The council has set up a working group to discuss the possible introduction of wheelie bins to properties like the ones in Bootle, and has said they’ll be releasing more details as soon as some firm decisions are made.




Could you do without a wheelie bin?

Hopefully you’re not in the position where you get one bin bag for your weekly rubbish, but even if you’re not, reducing the amount of waste you produce at home is never a bad idea. Here’s how you can easily start throwing less away:

-          Get to know a bit about what the recycling symbols mean on packaging and what your local authority accepts for recycling. Recycling more automatically means you’ll throw less waste away.

-          Use reusable bags when you go shopping instead of plastic bags. Keep them in your car too so you don’t turn up at the supermarket without them.

-          When you go shopping, only buy what you know you will eat. 2 for 1 deals might sound great, but if you know that there’s no chance you’ll eat the second item because it’s perishable, it’s a waste of money and it will only end up going to waste.

-          Invest in some reusable containers to store food and keep it fresh for as long as possible.

-          Start a compost heap. Much of the food waste you throw away can be composted and it will add essential nutrients to your soil when you put it on your garden.

-          Try to repair things rather than replace them. Our throwaway society dictates that we must have the latest iPhone or tablet then as soon as the next one is broken or ‘out of date’ we discard it. Have it repaired or sell it, don’t just leave it to collect dust in a cupboard, or even worse, end up in landfill.

-          To avoid getting too much junk mail, take a few minutes to unsubscribe from things you no longer want to receive and sign up for the mail preference service. This means there’ll be less paper and card to discard.

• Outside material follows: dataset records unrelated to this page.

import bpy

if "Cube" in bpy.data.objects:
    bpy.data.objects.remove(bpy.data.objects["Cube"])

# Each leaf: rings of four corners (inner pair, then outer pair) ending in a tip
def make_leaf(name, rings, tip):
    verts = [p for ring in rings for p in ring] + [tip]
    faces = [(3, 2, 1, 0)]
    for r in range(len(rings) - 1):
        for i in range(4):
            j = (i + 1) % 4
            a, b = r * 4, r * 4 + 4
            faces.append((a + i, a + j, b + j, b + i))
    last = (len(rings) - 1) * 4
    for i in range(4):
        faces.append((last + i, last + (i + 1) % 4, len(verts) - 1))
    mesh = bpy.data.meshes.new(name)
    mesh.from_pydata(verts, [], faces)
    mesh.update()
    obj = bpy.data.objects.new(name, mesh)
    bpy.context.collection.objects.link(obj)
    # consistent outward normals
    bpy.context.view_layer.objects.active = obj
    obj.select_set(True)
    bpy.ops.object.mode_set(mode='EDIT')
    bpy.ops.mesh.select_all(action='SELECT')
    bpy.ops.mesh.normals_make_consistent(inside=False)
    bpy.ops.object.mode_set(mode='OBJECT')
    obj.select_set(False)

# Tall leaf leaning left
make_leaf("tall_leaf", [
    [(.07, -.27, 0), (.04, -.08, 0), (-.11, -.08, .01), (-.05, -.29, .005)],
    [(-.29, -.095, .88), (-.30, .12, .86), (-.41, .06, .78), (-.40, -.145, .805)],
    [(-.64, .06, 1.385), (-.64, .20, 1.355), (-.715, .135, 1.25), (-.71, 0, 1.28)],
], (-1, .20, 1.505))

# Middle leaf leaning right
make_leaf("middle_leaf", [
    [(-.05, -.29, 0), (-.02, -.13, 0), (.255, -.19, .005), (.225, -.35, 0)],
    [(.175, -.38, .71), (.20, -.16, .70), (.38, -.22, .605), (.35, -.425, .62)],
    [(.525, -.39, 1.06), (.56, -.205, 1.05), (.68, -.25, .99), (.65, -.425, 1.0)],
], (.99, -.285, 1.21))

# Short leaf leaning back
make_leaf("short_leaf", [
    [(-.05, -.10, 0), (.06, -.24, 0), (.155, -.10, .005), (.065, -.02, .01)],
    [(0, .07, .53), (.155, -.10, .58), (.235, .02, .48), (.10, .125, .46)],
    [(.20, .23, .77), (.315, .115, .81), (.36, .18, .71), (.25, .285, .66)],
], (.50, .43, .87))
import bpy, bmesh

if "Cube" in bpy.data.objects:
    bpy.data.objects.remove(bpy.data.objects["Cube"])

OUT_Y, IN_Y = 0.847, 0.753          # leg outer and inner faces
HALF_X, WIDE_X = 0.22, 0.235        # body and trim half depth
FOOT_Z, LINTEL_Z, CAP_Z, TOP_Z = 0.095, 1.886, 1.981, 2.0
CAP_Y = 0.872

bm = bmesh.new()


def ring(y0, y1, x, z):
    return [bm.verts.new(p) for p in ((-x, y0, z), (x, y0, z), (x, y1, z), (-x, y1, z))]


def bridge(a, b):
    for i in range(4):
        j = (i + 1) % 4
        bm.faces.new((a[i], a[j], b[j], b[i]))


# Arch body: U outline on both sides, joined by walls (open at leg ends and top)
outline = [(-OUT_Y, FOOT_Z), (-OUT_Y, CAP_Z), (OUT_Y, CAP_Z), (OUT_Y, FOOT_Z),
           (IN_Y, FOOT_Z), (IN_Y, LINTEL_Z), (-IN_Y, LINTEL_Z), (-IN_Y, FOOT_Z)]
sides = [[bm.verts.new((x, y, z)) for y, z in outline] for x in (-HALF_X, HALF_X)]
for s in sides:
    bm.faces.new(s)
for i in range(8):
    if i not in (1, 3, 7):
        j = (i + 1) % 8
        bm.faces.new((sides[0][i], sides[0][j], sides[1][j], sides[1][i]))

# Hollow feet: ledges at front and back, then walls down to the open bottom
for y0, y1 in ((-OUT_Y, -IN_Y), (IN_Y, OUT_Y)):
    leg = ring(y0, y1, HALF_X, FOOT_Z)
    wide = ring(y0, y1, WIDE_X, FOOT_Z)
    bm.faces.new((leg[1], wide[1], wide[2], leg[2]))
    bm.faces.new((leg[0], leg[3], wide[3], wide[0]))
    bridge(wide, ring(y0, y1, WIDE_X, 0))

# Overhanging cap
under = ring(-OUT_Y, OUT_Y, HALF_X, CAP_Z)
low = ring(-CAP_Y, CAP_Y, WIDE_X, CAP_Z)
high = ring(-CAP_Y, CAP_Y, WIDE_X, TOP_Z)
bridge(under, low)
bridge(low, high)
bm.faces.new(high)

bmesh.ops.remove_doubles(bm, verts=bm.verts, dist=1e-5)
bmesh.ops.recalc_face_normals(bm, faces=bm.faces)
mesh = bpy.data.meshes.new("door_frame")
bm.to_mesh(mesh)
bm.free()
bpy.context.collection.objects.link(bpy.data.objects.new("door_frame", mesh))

-          Don’t use reusable cups and plates. Okay we get it, washing up is not fun. But neither is the waste produced by single-use items that end up in landfill and harm the environment.

-          Ditch plastic water bottles and paper cups. These are some of the most discarded items. Buy a reusable water bottle and coffee mug. It will save you money and it’s good for the planet. We call that a win-win.